## [Exercise prompt]
For the data below, give again exactly the lines from the one containing "bpy.context.view_layer.objects.active = target" through the one containing "size = Vector((x1", both ends included, and no others.

Data START

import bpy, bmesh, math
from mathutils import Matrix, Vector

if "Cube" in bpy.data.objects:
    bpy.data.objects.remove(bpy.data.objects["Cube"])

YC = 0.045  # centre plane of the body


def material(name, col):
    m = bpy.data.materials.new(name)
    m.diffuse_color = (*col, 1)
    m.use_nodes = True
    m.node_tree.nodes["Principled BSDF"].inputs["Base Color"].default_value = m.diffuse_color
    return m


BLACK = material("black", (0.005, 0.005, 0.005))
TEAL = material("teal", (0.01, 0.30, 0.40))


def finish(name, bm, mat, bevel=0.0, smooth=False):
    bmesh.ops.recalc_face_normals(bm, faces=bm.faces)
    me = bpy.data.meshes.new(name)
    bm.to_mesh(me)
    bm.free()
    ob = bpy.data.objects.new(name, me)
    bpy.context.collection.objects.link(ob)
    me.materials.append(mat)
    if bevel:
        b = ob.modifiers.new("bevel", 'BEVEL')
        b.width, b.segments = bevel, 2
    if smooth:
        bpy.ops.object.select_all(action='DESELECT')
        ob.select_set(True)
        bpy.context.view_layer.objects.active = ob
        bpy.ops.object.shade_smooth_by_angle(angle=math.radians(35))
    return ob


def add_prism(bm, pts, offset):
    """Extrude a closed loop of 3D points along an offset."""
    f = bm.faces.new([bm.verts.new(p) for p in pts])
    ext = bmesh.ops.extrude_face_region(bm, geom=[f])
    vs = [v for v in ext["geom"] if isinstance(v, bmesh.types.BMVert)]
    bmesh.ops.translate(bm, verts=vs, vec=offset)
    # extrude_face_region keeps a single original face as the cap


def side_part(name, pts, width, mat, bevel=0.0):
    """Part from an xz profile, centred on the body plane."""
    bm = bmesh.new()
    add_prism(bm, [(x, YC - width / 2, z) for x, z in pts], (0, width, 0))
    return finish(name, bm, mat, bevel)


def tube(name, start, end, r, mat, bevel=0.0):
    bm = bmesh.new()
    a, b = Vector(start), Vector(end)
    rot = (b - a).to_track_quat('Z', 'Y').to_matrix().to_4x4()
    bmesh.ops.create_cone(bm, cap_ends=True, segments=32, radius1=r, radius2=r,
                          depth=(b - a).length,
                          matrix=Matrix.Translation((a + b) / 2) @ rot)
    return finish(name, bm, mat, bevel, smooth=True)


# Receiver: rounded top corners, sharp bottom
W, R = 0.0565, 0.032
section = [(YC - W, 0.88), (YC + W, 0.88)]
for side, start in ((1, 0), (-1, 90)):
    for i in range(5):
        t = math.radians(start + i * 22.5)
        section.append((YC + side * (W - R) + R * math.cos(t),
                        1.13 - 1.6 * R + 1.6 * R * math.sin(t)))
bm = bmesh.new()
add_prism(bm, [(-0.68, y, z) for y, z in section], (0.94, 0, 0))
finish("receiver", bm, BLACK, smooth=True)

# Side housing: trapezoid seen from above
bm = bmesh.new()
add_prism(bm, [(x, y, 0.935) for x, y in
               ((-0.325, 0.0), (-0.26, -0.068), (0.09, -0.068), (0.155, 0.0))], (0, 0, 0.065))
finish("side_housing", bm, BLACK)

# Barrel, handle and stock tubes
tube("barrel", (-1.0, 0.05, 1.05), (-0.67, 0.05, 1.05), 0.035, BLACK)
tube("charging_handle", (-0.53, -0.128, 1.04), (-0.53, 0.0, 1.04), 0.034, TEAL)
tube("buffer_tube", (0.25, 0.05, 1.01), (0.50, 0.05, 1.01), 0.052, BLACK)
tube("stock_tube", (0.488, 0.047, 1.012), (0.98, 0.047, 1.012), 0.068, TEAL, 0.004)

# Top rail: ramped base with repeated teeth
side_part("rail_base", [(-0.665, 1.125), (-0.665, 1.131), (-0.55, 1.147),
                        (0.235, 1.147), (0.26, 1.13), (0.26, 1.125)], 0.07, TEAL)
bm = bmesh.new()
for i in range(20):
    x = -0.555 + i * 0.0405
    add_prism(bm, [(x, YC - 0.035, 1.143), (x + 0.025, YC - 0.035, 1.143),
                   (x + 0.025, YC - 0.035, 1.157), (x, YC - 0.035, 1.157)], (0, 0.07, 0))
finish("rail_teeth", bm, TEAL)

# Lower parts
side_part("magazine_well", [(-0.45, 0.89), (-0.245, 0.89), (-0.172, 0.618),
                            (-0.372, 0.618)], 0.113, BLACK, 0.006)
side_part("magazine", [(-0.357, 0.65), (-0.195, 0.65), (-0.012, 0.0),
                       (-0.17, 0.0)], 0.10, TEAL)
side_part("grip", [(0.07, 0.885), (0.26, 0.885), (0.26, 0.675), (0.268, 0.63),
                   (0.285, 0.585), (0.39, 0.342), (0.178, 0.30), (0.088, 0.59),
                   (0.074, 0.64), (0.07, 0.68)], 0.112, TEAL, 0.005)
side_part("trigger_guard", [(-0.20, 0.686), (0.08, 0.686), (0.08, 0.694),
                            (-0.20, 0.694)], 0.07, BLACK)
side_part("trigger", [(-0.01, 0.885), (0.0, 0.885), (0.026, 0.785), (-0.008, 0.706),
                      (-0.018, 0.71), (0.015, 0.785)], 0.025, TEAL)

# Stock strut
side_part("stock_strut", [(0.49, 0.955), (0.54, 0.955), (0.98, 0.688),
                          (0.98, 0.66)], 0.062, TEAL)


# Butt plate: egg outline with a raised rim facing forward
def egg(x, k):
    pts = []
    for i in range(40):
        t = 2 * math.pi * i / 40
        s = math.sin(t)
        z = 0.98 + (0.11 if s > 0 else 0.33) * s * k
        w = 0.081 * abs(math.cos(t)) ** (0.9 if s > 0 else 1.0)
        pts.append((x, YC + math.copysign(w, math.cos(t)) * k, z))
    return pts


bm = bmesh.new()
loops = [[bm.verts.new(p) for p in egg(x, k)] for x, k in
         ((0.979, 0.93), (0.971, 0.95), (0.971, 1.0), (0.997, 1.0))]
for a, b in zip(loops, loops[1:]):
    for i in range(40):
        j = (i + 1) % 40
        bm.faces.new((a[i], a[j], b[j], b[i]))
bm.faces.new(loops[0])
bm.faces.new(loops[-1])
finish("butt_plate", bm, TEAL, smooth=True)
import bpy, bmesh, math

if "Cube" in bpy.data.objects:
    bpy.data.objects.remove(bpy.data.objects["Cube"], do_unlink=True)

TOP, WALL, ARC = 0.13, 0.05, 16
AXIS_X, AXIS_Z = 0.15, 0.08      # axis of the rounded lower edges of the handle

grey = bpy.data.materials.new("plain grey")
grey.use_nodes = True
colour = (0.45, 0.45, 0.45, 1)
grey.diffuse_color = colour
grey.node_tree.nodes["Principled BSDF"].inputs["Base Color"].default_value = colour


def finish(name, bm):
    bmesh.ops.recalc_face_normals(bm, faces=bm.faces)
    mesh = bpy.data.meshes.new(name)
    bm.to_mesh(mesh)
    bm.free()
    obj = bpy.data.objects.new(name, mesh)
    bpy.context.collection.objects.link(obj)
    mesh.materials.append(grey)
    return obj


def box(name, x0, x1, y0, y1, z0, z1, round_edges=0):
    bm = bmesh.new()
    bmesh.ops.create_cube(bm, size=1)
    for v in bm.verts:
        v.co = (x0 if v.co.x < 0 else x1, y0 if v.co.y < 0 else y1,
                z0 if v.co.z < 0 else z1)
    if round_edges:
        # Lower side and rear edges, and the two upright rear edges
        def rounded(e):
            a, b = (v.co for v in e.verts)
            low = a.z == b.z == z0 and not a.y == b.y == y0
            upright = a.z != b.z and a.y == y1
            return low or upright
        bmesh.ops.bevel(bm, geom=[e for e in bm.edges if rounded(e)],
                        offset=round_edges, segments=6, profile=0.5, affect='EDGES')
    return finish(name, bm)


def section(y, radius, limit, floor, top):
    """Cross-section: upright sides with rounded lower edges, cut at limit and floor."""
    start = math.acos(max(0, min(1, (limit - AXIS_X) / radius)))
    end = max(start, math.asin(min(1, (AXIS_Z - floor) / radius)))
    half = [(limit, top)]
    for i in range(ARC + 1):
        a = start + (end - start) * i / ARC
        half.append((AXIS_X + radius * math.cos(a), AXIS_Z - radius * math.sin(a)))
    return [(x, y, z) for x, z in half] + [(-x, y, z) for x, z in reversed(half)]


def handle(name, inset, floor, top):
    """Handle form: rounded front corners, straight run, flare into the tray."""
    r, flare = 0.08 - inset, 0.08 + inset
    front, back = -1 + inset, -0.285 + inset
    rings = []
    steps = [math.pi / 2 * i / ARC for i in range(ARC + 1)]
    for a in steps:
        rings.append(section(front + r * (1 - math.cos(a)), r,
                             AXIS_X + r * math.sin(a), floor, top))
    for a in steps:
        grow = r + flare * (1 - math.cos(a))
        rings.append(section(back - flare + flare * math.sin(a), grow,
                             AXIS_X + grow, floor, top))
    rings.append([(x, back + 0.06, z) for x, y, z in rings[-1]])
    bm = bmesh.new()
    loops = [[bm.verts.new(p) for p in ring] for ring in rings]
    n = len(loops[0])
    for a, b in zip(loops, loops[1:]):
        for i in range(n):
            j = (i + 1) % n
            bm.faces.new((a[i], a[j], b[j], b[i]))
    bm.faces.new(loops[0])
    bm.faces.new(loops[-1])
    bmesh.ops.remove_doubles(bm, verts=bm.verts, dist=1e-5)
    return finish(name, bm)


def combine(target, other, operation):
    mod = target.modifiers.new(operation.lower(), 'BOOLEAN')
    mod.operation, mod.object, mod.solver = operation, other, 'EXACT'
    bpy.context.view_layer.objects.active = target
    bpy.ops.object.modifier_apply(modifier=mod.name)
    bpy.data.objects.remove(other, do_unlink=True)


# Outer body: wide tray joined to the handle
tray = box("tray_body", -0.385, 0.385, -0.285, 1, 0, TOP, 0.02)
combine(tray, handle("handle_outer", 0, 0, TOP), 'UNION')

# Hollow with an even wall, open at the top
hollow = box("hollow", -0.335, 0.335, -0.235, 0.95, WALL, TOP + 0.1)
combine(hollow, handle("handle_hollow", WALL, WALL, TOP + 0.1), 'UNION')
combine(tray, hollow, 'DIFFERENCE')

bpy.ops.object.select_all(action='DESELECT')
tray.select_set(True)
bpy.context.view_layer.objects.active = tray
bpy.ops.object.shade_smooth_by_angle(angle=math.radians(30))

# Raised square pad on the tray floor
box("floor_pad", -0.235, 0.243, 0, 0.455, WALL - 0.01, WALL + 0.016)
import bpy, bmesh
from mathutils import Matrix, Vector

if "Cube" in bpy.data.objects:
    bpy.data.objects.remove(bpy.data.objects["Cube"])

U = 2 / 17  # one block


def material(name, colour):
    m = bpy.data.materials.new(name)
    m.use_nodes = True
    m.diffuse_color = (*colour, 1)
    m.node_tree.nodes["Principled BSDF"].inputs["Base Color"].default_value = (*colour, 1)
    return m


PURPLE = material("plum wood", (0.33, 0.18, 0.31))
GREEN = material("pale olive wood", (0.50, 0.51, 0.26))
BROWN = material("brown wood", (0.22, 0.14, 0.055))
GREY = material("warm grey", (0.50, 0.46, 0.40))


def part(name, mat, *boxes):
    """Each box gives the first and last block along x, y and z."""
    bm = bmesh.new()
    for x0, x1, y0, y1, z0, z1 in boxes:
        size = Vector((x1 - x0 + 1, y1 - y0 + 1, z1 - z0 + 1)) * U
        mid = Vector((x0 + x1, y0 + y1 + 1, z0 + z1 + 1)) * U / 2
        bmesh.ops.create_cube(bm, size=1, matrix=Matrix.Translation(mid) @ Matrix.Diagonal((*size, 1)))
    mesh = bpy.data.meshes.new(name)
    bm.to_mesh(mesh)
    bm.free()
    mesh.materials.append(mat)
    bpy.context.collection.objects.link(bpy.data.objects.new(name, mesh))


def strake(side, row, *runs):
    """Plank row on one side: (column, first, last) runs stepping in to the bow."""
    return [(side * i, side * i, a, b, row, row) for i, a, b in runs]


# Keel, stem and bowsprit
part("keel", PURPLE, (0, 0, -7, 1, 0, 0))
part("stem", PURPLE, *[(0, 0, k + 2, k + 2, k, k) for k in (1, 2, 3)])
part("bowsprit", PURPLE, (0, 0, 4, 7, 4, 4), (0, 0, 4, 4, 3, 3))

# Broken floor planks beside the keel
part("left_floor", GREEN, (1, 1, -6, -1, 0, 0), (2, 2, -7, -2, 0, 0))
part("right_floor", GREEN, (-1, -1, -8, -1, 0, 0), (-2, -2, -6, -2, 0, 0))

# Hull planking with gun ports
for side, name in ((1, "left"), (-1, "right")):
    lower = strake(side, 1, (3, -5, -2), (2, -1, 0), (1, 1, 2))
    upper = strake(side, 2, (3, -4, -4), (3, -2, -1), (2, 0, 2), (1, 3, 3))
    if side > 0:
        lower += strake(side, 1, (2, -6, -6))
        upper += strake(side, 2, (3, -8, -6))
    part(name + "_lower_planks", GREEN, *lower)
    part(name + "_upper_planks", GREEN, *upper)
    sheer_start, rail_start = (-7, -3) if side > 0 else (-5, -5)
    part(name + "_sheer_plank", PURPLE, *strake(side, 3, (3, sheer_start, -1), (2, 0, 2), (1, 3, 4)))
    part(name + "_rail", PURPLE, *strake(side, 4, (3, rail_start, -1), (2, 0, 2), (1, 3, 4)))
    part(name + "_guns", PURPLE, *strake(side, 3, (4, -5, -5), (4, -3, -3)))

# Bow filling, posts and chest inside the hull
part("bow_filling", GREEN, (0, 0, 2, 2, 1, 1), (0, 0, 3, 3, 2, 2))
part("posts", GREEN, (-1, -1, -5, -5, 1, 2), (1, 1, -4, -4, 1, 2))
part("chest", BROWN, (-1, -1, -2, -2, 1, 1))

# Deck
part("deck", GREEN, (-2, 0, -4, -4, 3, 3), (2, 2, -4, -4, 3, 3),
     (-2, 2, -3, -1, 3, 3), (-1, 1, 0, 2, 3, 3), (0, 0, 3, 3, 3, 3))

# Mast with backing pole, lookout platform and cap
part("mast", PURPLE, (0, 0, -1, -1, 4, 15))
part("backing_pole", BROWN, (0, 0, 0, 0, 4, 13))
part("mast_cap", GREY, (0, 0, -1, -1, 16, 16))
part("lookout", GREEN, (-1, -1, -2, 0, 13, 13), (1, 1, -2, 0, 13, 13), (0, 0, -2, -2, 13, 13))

Data END

## [Solution]
    bpy.context.view_layer.objects.active = target
    bpy.ops.object.modifier_apply(modifier=mod.name)
    bpy.data.objects.remove(other, do_unlink=True)


# Outer body: wide tray joined to the handle
tray = box("tray_body", -0.385, 0.385, -0.285, 1, 0, TOP, 0.02)
combine(tray, handle("handle_outer", 0, 0, TOP), 'UNION')

# Hollow with an even wall, open at the top
hollow = box("hollow", -0.335, 0.335, -0.235, 0.95, WALL, TOP + 0.1)
combine(hollow, handle("handle_hollow", WALL, WALL, TOP + 0.1), 'UNION')
combine(tray, hollow, 'DIFFERENCE')

bpy.ops.object.select_all(action='DESELECT')
tray.select_set(True)
bpy.context.view_layer.objects.active = tray
bpy.ops.object.shade_smooth_by_angle(angle=math.radians(30))

# Raised square pad on the tray floor
box("floor_pad", -0.235, 0.243, 0, 0.455, WALL - 0.01, WALL + 0.016)
import bpy, bmesh
from mathutils import Matrix, Vector

if "Cube" in bpy.data.objects:
    bpy.data.objects.remove(bpy.data.objects["Cube"])

U = 2 / 17  # one block


def material(name, colour):
    m = bpy.data.materials.new(name)
    m.use_nodes = True
    m.diffuse_color = (*colour, 1)
    m.node_tree.nodes["Principled BSDF"].inputs["Base Color"].default_value = (*colour, 1)
    return m


PURPLE = material("plum wood", (0.33, 0.18, 0.31))
GREEN = material("pale olive wood", (0.50, 0.51, 0.26))
BROWN = material("brown wood", (0.22, 0.14, 0.055))
GREY = material("warm grey", (0.50, 0.46, 0.40))


def part(name, mat, *boxes):
    """Each box gives the first and last block along x, y and z."""
    bm = bmesh.new()
    for x0, x1, y0, y1, z0, z1 in boxes:
        size = Vector((x1 - x0 + 1, y1 - y0 + 1, z1 - z0 + 1)) * U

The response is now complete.